Sicilya Demir Spor
‘In Turkey, like in many parts of the world, sexism and homophobia in sport in general and in football in particular are the norm. At every level, in amateur and professional sports and also in the media. As Sicilya Demir Spor we try to promote dialogue and acceptance among different segments of society that often don’t communicate with one another. During the Football w Homophobia month of action, we plan to have a virtual event: “Building Bridges: An Inclusive Gathering” in three sections:
1) A conference, where academicians from Istanbul Bilgi University Sports Management Department will talk about their research studies on sexism and homophobia in Turkish football;
2) A participatory part where participants will share their personal experience of discrimination and/or fight against discrimination;
3) A “take action” section where we will try to reflect on what can be done to counter discrimination and to promote understanding starting from our own environment and circle of friends.
‘In the belief that standing up for the rights of a specific group means also standing up for the rights of other groups that are discriminated against, and in the belief that only open dialogue can defeat hatred and hate speech, we will have participants from different walks of life and belonging to different areas of civil society.
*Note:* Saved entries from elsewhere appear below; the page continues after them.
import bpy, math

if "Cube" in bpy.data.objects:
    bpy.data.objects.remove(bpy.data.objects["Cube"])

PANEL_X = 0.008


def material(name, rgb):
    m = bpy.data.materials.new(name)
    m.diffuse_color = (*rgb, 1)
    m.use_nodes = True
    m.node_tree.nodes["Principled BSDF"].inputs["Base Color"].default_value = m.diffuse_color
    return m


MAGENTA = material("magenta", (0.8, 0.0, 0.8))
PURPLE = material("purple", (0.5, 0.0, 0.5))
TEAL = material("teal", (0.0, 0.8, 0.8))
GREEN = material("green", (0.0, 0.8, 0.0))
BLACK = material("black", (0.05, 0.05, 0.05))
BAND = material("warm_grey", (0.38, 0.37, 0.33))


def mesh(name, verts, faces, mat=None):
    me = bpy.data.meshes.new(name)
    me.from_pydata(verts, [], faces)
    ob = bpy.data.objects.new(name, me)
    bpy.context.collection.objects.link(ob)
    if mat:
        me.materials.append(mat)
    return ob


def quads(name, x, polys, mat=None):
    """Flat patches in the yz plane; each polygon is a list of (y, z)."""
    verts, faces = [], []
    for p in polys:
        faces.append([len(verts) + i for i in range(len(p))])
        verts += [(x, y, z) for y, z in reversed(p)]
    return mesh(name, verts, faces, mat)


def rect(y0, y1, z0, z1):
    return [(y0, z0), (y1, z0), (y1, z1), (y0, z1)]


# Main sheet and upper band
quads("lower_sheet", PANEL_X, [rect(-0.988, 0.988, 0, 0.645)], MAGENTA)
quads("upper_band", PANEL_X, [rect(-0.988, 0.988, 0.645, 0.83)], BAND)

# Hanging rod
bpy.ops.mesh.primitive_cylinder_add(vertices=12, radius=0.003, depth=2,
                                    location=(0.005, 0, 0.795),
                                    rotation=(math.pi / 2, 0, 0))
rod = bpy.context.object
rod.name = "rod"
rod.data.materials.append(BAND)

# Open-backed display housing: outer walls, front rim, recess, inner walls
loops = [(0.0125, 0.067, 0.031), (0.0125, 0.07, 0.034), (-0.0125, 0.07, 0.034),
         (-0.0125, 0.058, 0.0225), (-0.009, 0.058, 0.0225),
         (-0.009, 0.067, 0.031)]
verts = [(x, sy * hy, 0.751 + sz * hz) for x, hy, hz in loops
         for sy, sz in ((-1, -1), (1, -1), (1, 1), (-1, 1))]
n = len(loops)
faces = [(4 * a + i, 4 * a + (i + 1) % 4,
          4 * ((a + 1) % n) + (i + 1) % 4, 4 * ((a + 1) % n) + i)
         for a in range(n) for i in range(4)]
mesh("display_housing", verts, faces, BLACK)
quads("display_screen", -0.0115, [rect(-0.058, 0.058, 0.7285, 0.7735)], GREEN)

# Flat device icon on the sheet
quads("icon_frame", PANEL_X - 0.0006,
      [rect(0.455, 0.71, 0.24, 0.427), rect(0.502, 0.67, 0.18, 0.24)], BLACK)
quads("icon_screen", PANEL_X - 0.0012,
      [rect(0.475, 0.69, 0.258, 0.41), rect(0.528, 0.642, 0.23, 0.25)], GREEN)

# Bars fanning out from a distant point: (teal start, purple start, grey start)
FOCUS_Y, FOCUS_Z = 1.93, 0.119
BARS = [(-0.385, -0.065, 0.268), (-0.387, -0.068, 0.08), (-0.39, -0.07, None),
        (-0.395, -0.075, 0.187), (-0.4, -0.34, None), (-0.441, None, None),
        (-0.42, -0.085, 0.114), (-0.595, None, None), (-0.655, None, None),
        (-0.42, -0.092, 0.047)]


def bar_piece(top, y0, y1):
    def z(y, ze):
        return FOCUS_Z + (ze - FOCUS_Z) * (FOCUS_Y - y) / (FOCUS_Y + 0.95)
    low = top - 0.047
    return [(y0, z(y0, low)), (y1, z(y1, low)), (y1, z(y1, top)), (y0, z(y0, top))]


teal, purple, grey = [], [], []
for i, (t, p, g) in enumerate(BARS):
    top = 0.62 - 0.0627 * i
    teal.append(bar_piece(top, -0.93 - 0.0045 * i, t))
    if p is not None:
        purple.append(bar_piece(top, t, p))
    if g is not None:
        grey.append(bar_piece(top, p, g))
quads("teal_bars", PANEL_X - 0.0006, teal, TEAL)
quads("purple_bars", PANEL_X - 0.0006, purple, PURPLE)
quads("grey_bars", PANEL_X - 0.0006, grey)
‘Sicilya Demir Spor team members have had players over the past 5 years from many different backgrounds. We have LGBTIQ players and we have a team member who has transitioned from female to male during the time we have been playing together. Some team members come from more conservative backgrounds and the journey of our transgender friend Demir has in many ways also been their journey of learning, understanding and embracing him. The team has been a support network for Demir, who has played with us also during the transition process.’
Tomorrow Women in Sports Foundation
21 and 28 February
Tomorrow Women in Sports Foundation have a much-needed campaign, off-line and on-line, planned to fight against homophobic chanting among fans and to educate LGBTIQ+ footballers throughout Uganda on their rights as players.
‘The activity will take place in Uganda, Mukono district on 21st and 28th February 2021 with the aim of bringing together LGBTQI footballers, leaders and fans to play together and stand against the use of homophobic language which stigmatizes players. The activity shall involve organizing a dialogue that will aim to address the effects of homophobic language used on and off the fields of play that results into stigmatization, suicide, poor performance on the field of play hindering LGBTQI participation and the growth of the game of football.
‘There shall also be an online campaign that will run on our different social media platforms and an LGBTQI media platform called kuchu times and media interviews on sports shows. We shall work in partnership with Tranz network Uganda ,Rella women’s organisation and kuchu Times.’
8 – 15 February
The Klitschko Foundation are planning workshops on tackling homophobia and creating an inclusive club environment for coaches throughout Ukraine.
‘The partners such as Shakhtar and Dynamo Kyiv football clubs will help us shape the agenda of the activities that will be implemented in February. The coaches will be selected from an open call. The educational sessions will focus on educating trainers how to work with homophobia in their learning process and how to prevent it among children. The methodologies will be developed on the basis of the educational sessions, but will also be translated into Ukrainian from additional materials.’